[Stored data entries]
════════════════════

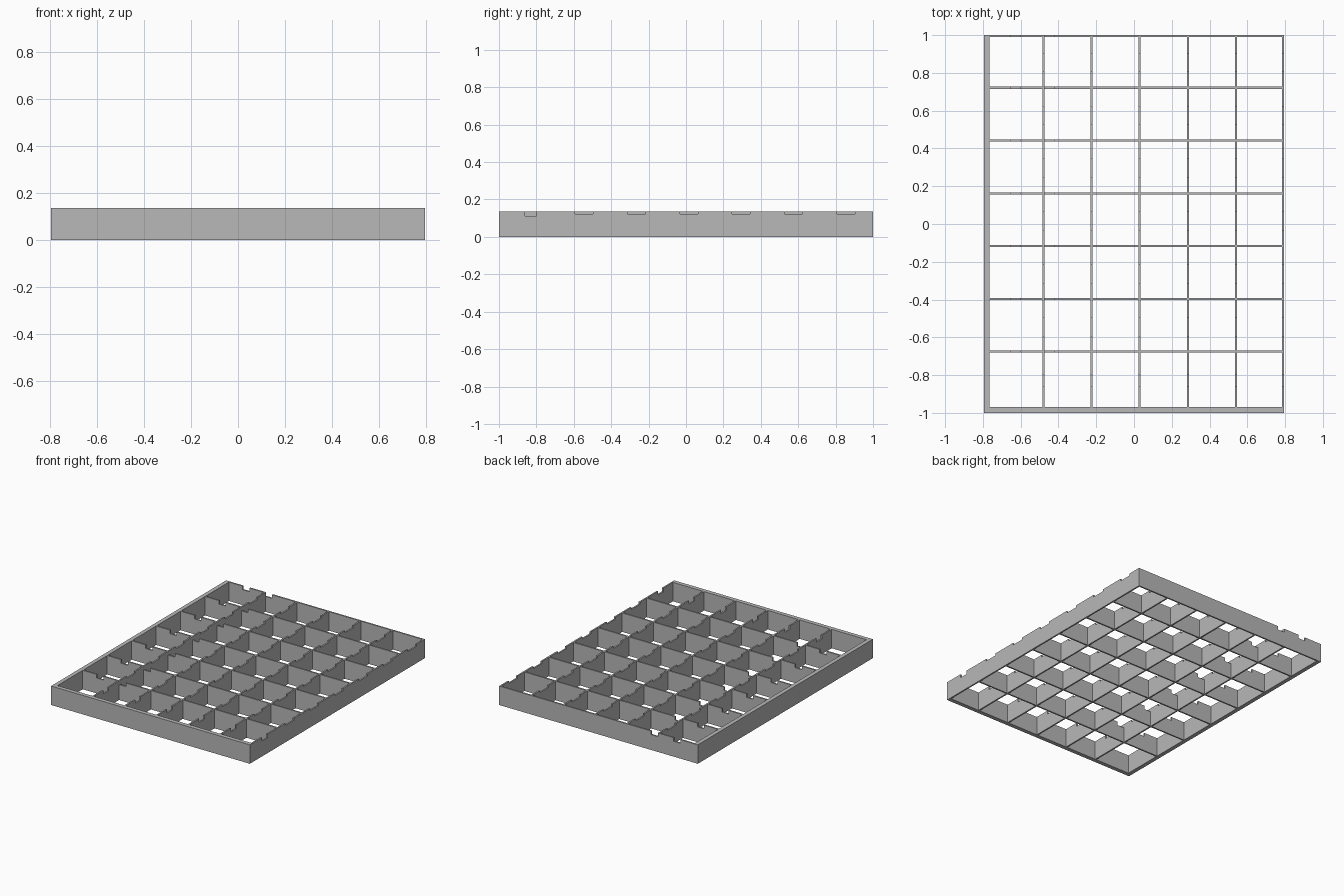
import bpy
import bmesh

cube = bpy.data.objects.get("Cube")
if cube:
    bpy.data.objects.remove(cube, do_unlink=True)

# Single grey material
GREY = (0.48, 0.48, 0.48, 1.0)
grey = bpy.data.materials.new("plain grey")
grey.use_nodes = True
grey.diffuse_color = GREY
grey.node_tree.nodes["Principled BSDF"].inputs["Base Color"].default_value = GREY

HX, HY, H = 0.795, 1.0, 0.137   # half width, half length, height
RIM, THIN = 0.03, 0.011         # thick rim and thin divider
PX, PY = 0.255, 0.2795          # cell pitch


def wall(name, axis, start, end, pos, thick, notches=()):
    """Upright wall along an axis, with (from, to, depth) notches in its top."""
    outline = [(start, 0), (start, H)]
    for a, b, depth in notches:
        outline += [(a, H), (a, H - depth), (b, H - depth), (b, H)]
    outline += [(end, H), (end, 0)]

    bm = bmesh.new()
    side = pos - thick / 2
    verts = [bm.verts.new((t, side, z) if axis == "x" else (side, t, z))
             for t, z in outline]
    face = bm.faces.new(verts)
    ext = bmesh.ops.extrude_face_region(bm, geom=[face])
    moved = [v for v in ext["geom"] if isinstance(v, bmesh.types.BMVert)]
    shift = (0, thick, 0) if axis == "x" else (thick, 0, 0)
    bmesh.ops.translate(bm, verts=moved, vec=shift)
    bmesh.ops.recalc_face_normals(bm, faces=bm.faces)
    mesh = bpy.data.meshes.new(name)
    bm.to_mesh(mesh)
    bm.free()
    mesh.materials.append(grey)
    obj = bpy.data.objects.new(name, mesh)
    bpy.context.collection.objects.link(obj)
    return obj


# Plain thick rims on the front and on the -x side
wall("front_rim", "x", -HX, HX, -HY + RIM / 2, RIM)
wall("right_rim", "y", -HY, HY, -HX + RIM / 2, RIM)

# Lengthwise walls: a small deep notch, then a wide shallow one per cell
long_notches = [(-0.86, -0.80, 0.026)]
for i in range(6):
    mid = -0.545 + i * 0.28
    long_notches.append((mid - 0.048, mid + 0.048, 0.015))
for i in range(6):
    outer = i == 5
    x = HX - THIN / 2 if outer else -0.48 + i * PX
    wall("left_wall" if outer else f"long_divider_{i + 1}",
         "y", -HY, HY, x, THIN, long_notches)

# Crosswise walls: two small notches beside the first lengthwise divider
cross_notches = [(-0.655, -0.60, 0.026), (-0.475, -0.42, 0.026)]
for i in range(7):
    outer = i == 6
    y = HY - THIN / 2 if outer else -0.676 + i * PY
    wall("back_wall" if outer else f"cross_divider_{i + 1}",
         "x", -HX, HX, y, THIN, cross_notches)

════════════════════

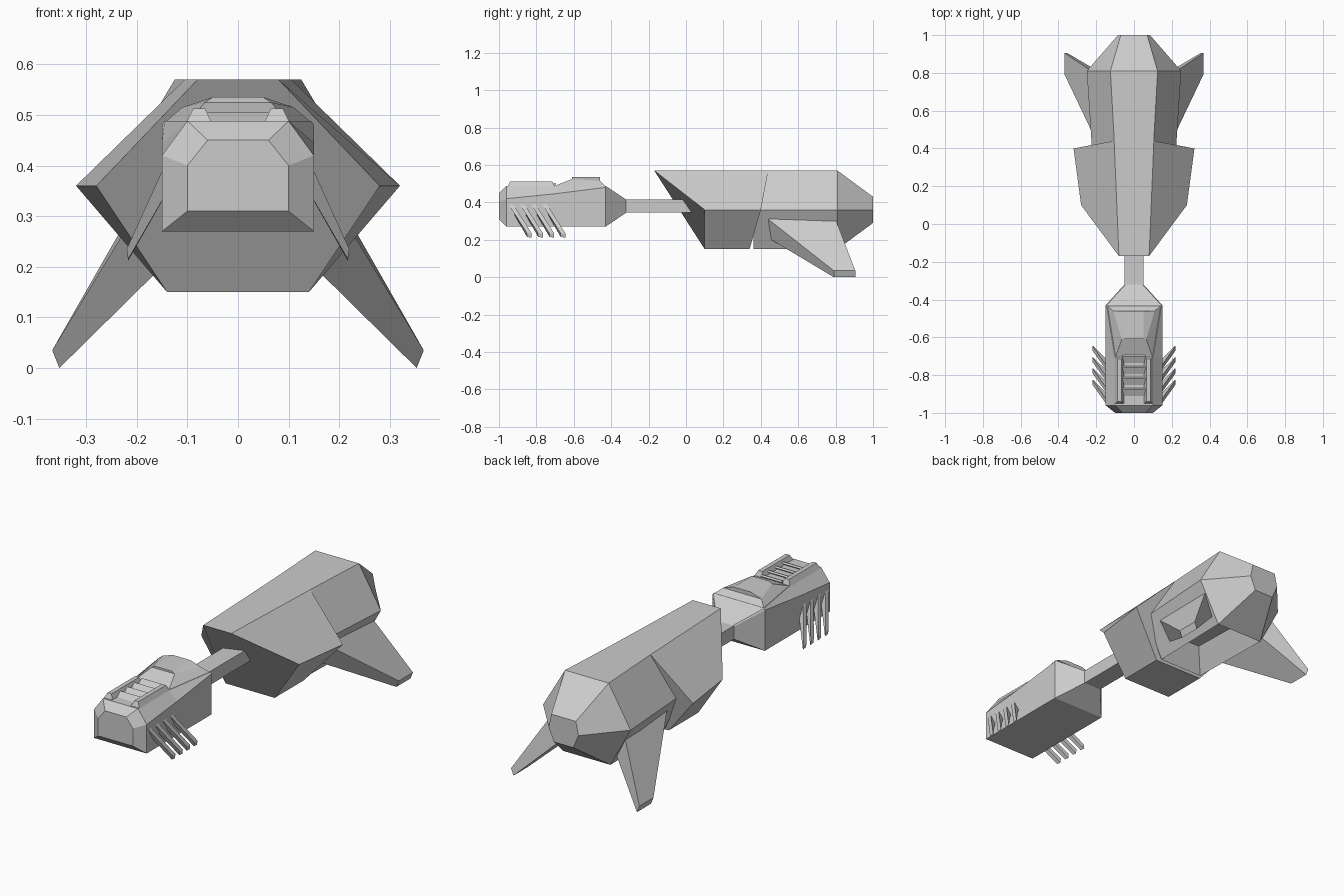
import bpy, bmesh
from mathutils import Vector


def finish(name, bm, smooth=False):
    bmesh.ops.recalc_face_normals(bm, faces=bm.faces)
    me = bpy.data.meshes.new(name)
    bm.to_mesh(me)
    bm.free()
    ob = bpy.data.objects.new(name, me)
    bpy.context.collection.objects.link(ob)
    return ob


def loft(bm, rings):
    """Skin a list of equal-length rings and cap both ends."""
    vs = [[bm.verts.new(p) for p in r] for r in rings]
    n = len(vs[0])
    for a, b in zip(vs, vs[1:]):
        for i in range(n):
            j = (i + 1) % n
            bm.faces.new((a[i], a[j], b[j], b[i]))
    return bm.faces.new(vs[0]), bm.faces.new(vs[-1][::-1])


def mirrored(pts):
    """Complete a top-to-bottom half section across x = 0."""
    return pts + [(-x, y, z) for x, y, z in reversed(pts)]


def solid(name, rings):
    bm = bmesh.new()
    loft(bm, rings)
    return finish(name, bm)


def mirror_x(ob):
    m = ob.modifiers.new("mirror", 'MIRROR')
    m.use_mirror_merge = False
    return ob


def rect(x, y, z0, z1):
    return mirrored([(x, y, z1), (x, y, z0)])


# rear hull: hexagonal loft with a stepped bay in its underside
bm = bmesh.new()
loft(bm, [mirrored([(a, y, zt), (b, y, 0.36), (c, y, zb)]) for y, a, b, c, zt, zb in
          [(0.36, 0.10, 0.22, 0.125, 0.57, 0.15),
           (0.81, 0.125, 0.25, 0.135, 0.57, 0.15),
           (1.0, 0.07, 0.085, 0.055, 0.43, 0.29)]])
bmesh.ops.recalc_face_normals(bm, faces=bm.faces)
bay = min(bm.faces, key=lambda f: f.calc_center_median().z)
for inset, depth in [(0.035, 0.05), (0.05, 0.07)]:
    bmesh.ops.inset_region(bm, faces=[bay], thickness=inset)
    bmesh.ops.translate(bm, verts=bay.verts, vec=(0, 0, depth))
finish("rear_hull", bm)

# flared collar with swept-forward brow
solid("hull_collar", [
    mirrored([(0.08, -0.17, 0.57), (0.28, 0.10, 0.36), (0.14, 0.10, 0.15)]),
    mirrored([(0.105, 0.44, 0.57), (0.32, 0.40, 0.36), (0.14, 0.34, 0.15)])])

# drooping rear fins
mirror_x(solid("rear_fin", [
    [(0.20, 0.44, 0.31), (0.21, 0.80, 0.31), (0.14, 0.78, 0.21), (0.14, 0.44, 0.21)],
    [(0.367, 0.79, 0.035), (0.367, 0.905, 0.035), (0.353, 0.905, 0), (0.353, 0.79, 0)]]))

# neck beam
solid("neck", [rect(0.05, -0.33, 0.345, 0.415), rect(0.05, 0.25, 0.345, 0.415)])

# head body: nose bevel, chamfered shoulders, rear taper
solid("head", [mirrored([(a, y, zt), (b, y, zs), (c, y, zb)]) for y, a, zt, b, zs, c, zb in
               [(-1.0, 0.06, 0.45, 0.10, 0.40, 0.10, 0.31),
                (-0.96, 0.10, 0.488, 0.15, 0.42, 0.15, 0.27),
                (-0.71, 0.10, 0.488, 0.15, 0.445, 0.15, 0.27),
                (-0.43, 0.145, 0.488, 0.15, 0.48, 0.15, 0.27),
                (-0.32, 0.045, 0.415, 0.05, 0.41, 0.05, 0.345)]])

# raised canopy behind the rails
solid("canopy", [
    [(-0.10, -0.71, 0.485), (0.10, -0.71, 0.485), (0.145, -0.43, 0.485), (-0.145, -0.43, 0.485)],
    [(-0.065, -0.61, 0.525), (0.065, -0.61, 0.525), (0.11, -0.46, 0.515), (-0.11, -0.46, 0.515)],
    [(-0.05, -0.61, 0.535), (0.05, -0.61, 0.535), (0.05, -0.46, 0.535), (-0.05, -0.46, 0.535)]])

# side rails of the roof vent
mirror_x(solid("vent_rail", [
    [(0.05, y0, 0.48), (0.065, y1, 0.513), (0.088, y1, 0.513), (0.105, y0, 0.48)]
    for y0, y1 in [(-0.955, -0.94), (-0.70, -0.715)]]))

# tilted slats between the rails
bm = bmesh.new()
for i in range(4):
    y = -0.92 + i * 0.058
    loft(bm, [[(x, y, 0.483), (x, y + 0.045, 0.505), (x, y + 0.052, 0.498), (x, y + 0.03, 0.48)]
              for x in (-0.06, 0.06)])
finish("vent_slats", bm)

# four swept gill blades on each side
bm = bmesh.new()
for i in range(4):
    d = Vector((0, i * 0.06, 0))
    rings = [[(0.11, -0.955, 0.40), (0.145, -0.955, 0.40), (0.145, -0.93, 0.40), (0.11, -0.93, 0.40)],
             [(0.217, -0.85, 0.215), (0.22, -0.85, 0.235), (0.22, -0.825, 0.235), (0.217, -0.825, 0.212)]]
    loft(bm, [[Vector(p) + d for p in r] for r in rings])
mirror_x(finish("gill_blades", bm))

════════════════════

▶ [INSTRUCTIONS TO FOLLOW]
If a line in the records holds the string "faces", copy it.

▶ [EXERCISE RESULT]
    face = bm.faces.new(verts)
    bmesh.ops.recalc_face_normals(bm, faces=bm.faces)
    bmesh.ops.recalc_face_normals(bm, faces=bm.faces)
            bm.faces.new((a[i], a[j], b[j], b[i]))
    return bm.faces.new(vs[0]), bm.faces.new(vs[-1][::-1])
bmesh.ops.recalc_face_normals(bm, faces=bm.faces)
bay = min(bm.faces, key=lambda f: f.calc_center_median().z)
    bmesh.ops.inset_region(bm, faces=[bay], thickness=inset)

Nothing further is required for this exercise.